Rise of the Machines (Source: Space Review)
Part of the next "Transformers" movie will be filmed later this year at the Kennedy Space Center. While no fan of Michael Bay, Dwayne Day says there's reason to look forward to this. Visit to view the article. (5/17)

Boeing Mulls Not Bidding on KC-X Tanker (Source: AIA)
Boeing executives are reportedly debating behind the scenes on whether to opt out of bidding on the Air Force's KC-X tanker contract amid concerns of whether the company could make a profit off of the fixed-price contract, or even win it. Boeing's decision not to bid would leave Europe's EADS as the sole bidder for the multibillion-dollar contract. (5/17)

Congress Works Against Gates' Efforts to Control Defense Spending (Source: AIA)
As Defense Secretary Robert Gates works to slow the "gusher" of money that has flowed to the Pentagon since the Sept. 11, 2001, terrorist attacks, Congress has been going in the opposite direction. Lawmakers are moving towards overriding Gates' plan to cut funding for the C-17 cargo plane and an alternative engine for the F-35 Joint Strike Fighter, and they have also made it clear they will ignore Gates' efforts to stabilize rising military pay raises and health care costs. (5/17)

With Fate of NASA Moon Missions in Limbo, Ares I Tests Planned (Source: AIA)
With uncertainty over whether President Barack Obama's proposal to turn moon missions over to private companies will survive a battle in Congress, NASA has put together an ambitious testing program for the Ares I rocket that would send astronauts to the moon as soon as November 2014. The launch would be four months earlier than NASA's current schedule, which calls for the first manned flight to take place in March 2015, and one official noted that while it seems unlikely that the Constellation program will continue, NASA feels it should continue to operate the program as if it were not going to be canceled. (5/17)

Astrotech Reports Third Quarter 2010 Financial Results (Source: Astrotech)
Astrotech Corp. posted a third quarter fiscal year 2010 net loss of $0.6 million on revenue of $6.6 million, compared with a third quarter fiscal year 2009 net income of $3.6 million on revenue of $11.8 million. Astrotech's net income for the first nine months of 2010 was $1.8 million on revenue of $22.5 million. This compares to net income of $2.1 million on revenue of $21.6 million for first nine months fiscal year 2009. (5/17)
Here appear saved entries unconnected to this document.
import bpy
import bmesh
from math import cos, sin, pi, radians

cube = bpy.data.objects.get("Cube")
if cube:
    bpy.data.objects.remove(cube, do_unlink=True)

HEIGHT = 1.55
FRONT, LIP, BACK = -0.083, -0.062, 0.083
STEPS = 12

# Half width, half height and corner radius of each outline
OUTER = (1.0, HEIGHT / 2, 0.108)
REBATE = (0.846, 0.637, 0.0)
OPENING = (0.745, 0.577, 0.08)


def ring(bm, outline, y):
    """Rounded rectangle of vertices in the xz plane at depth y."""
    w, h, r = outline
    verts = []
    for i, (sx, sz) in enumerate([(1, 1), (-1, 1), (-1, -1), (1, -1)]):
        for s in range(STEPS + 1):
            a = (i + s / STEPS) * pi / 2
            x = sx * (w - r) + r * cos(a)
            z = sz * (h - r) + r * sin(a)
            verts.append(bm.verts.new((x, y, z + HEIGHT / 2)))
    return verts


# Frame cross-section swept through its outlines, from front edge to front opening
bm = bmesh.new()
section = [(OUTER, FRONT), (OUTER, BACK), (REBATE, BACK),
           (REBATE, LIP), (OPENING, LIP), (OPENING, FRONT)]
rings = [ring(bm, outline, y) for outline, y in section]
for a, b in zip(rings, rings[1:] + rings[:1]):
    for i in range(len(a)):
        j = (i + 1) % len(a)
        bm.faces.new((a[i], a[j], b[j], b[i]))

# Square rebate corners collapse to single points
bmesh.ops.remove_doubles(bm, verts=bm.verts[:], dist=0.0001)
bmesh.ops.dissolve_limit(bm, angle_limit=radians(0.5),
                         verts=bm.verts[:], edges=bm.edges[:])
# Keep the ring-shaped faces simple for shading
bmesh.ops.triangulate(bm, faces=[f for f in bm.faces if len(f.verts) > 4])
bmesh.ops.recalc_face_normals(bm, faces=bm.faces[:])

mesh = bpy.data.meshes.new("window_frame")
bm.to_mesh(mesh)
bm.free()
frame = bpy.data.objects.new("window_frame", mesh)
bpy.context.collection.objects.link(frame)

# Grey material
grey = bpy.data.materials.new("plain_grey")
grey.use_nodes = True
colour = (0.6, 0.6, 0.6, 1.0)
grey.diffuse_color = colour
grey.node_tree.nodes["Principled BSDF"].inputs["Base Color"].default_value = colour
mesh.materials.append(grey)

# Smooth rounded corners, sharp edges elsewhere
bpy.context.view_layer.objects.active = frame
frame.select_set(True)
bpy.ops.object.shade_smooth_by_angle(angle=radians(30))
Virgin Galactic Appoints Whitesides as First Chief Executive (Source: Virgin Galactic)
Virgin Galactic, the US based and regulated Space Tourism Company, is delighted to announce the appointment of George T. Whitesides as its first Chief Executive Officer. In this role, Whitesides will guide the business through its transition from a development project to a commercially operational business. Whitesides joins Virgin Galactic from his recent role as Chief of Staff of the National Aeronautics and Space Administration (NASA). At NASA, Whitesides was responsible for working to implement the NASA Administrator’s policy agenda and staffing decisions. (5/17)

Boeing in Talks to Work with ISRO on Moon Mission (Source: The Hindu)
Seeking to expand cooperation with the Indian Space Research Organization (ISRO) on its moon mission, the United States is offering assistance through Boeing, which partners with NASA on its space exploration program. Having worked with NASA on the Chandryaan mission, the ISRO is in talks with Boeing, which has a commercial crew development contract with NASA, as a key teammate to initiate the design and development architecture of a commercial transport to and from the International Space Station. “We are having an initial conversation with ISRO and attempting to set up a more formal arrangement as to how we can work together in space,'' Sam Gunderson, Senior Manager of Boeing Business Development, told a group of correspondents from India here. (5/17)

No comments: